Each line below containing the word "angle" needs to be shown.
-- Supplied information follows --
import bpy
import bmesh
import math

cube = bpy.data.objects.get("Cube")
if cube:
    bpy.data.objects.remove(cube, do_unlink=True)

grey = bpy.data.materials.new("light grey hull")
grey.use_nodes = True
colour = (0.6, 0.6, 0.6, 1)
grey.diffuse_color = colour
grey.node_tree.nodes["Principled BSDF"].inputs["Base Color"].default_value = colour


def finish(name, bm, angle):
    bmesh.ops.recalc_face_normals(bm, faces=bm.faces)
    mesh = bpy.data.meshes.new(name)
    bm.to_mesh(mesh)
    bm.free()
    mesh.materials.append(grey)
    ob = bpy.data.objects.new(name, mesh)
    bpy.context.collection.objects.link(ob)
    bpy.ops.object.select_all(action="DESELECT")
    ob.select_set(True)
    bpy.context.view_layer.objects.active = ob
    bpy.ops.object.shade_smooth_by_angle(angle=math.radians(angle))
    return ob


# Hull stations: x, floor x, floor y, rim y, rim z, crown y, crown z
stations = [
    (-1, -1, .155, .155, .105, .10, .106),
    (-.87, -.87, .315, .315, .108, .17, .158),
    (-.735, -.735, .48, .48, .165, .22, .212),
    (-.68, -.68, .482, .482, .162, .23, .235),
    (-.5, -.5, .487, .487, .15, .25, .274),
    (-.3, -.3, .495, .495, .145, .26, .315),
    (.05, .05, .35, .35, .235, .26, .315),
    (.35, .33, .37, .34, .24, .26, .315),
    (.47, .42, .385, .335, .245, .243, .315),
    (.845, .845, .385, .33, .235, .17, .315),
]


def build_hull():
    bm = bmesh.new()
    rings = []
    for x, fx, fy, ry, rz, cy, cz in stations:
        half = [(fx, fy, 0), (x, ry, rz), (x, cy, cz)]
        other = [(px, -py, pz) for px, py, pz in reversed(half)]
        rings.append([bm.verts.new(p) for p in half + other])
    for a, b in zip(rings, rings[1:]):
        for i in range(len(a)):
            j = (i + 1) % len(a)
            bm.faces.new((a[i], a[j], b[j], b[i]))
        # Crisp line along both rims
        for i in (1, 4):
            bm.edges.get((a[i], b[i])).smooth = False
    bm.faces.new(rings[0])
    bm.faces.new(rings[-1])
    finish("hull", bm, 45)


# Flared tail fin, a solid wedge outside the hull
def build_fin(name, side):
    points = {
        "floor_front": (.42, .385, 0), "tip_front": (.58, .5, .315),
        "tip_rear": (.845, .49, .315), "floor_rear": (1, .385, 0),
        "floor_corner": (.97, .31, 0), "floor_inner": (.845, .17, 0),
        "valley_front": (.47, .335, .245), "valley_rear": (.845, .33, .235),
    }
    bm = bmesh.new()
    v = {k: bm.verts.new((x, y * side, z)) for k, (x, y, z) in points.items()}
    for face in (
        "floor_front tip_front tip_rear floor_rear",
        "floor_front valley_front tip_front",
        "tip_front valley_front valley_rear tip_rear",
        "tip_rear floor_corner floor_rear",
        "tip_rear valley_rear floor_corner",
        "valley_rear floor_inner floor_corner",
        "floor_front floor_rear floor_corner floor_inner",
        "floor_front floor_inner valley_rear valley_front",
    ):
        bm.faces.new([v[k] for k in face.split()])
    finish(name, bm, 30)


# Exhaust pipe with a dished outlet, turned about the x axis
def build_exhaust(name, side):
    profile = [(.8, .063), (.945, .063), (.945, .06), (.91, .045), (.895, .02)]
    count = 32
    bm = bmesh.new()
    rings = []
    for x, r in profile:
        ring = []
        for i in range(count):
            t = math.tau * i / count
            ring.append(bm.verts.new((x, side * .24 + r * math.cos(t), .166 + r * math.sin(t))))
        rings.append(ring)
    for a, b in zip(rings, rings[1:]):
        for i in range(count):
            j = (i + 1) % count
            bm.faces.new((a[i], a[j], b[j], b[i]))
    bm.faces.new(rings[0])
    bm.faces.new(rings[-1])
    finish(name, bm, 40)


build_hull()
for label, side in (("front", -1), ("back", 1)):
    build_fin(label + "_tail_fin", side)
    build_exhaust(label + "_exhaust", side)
-- Supplied information concluded --
- [Written answer]
def finish(name, bm, angle):
    bpy.ops.object.shade_smooth_by_angle(angle=math.radians(angle))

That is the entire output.